My last article about Jon Gruden’s return to the NFL and his remarks towards statistics got me thinking about how hard it must be to be an NFL scout. Every year more and more college teams are going to the spread option offense.
NFL franchises will never be able to fully implement the spread. There’s no need to go into great detail as the answer is simple: there’s no way in hell an NFL franchise is going to invest 100 million dollars in a quarterback and then let him run 100 times (unless he’s bigger than most linebackers like Cam Newton).
So, where does that leave scouts and GMs? It leaves them with the unenviable task of breaking down the offense and finding transferable skills that can be honed in the NFL. This is particularly important with quarterbacks as the speed of the defense catches up with the speed of the offense.
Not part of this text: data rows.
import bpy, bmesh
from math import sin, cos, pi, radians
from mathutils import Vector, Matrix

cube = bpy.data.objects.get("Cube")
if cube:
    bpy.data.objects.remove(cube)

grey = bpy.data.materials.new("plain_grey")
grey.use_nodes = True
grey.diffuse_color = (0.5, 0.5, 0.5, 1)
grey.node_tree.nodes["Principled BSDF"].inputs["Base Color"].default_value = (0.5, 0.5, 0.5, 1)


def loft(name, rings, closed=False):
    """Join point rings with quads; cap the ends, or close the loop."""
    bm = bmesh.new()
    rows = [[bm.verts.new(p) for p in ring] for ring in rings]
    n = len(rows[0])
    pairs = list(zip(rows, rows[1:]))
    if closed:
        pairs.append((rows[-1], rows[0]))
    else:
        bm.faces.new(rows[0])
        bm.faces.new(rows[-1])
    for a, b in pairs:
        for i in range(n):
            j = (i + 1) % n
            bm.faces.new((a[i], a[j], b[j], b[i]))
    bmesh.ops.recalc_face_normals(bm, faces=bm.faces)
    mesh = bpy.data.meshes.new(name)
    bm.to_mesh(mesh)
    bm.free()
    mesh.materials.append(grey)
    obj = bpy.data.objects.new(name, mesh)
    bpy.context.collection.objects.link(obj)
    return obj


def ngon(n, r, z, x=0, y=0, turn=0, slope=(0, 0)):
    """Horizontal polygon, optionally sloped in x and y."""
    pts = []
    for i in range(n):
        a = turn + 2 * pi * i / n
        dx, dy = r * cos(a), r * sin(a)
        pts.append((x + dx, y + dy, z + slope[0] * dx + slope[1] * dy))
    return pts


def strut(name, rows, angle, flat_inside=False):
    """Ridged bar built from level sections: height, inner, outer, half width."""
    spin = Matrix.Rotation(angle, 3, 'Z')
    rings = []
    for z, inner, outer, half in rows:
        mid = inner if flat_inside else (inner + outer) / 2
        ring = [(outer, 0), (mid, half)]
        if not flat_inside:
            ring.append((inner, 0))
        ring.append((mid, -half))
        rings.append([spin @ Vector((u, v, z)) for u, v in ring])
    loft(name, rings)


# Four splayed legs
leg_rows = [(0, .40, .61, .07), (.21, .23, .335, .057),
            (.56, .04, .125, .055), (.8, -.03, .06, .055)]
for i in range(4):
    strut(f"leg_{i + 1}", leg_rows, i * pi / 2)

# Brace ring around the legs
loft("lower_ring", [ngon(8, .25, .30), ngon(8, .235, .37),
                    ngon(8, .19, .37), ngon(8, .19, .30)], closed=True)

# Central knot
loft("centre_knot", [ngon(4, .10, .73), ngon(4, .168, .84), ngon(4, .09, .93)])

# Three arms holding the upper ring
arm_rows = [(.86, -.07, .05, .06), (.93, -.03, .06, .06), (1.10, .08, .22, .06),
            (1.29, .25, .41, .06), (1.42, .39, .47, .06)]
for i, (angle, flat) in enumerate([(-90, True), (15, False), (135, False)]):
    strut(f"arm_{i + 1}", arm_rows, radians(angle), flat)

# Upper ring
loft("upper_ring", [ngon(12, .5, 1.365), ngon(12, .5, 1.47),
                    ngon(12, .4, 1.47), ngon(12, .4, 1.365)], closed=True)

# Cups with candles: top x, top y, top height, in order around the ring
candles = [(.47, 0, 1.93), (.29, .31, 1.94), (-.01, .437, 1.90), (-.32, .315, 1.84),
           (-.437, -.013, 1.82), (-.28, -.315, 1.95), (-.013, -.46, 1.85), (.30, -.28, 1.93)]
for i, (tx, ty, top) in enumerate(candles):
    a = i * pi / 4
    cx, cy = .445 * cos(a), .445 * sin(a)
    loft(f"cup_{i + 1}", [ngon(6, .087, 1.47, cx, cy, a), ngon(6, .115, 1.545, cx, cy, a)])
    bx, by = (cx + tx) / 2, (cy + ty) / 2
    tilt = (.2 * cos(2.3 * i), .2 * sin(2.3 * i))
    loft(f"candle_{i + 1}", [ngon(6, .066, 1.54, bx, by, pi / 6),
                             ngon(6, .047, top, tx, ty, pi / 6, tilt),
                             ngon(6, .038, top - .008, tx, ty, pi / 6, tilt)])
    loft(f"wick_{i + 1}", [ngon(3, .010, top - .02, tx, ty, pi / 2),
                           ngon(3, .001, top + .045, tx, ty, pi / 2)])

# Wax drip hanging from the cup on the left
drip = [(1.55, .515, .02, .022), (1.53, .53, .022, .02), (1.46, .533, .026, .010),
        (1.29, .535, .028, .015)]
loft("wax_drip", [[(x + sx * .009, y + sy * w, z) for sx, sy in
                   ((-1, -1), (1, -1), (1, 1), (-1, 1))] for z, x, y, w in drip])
Last year’s #1 pick was Myles Garrett. Myles Garret is 6’4″, weighs 272 pounds, and can run the 40 in 4.64 seconds. There’s no way to consistently get away with jet sweeps and QB options when defensive linemen are that fast. This makes the passing game that much more critical.
Let’s take a quick look at the objectives of the spread offense and the West Coast offense (as it is the most complicated pro system), then use Baker Mayfield to identify some transferable skills.
The Spread Offense
The spread offense stretches the defense laterally to create space. It relies on speed to keep a defense from keying in on one player or one area of the field. Defenses must be careful moving their safeties around as they must be able to keep off tackle runs contained to 5 yards or less. The spread offense is fueled by using the run to get play-makers the ball in space.
So many teams have moved in this direction to counteract the high turnover in the college game and the residual lack of continuity. Each position must be plug and play. That severely limits the variety of plays that can be run. Teams must rely on plays like the Run Pass Option above because they can be run multiple times every game (sometimes exclusively). This gives teams the flexibility to avoid huddling up between plays.
This means quarterbacks must be able to improvise and the play calls have to be simple. Many teams use wrist bands to hold play cards. They call out numbers and each number on the card tells the individual player what to do. That means most quarterbacks come out of college having never called plays in a huddle before.
They often emerge from the college game unable to read coverages. Plays like the one above rely leaving one lineman unblocked, reading him, then making two decisions before tucking the ball and running. Most plays have one primary receiver, then a check down. If neither is open, run.
The West Coast Offense
The West Coast offense uses short, quick passes to open horizontal lanes and force the defense to defend the entire field. Quarterbacks must be able to remember the proper amount of steps per play or the timing will be off. Backs and receivers must be able to run precise routes and rack up the YAC (yards after catch).
As the defense creeps up, tight-ends and slot receivers look to exploit holes up the seam. This takes careful planning and organization, which means the team must get into the huddle in between plays. The quarterback must be able to relay every detail, hence the complex play calls above. He must be able to get the ball to his play-makers in space, ideally hitting them in stride. This makes a quick release and consistent accuracy necessities.
A true West Coast system can take years to fully implement. Not only does it require learning the intricate playbook, it requires constant repetition to make the timing second nature. Non-Cleveland NFL teams offer a longer window for coaches to phase in their offense. The players also have all off-season to learn it as they do not have classes and are paid to play, unlike in college (hardy har har).
You may have noticed the phrase “get the ball in space” appeared in both sections. That’s what scouts have to try and evaluate when it comes to quarterbacks. Can they get the ball their play-makers on time? Turning now to Mr. Mayfield, let us consider this . . .
He did play in a no-huddle spread system. He did a lot of running and a lot of improvisation. He completed 70 % of his passes with an 11.3 AY/C. When you watch the tape, you can see him working through progressions, only running when there were no other options. He has a very quick release and seems to know how to find throwing lanes (which at 6’0″ he needs to). At the Senior Bowl he showed good footwork, especially on bootlegs.
The footwork at the Senior Bowl, his completion percentage, and his ability to work through progressions are what will stand out the most to a scout. These are the same attributes that Russell Wilson had when he came out of college. They are the three critical skills an undersized quarterback needs to succeed and every quarterback needs to play in a West Coast system.
That means that when they are reviewing his tape, they can exclude all the fancy running highlights. They can exclude all the improbable bombs. They just need to focus on the plays that highlight those three transferable skills. Namely plays in which he rolls out, sets his feet, and his a mid-level crossing route.
Then they can look at the possibilities of Baker Mayfield the future West Coast quarterback, not Baker Mayfield the Heisman Trophy winner.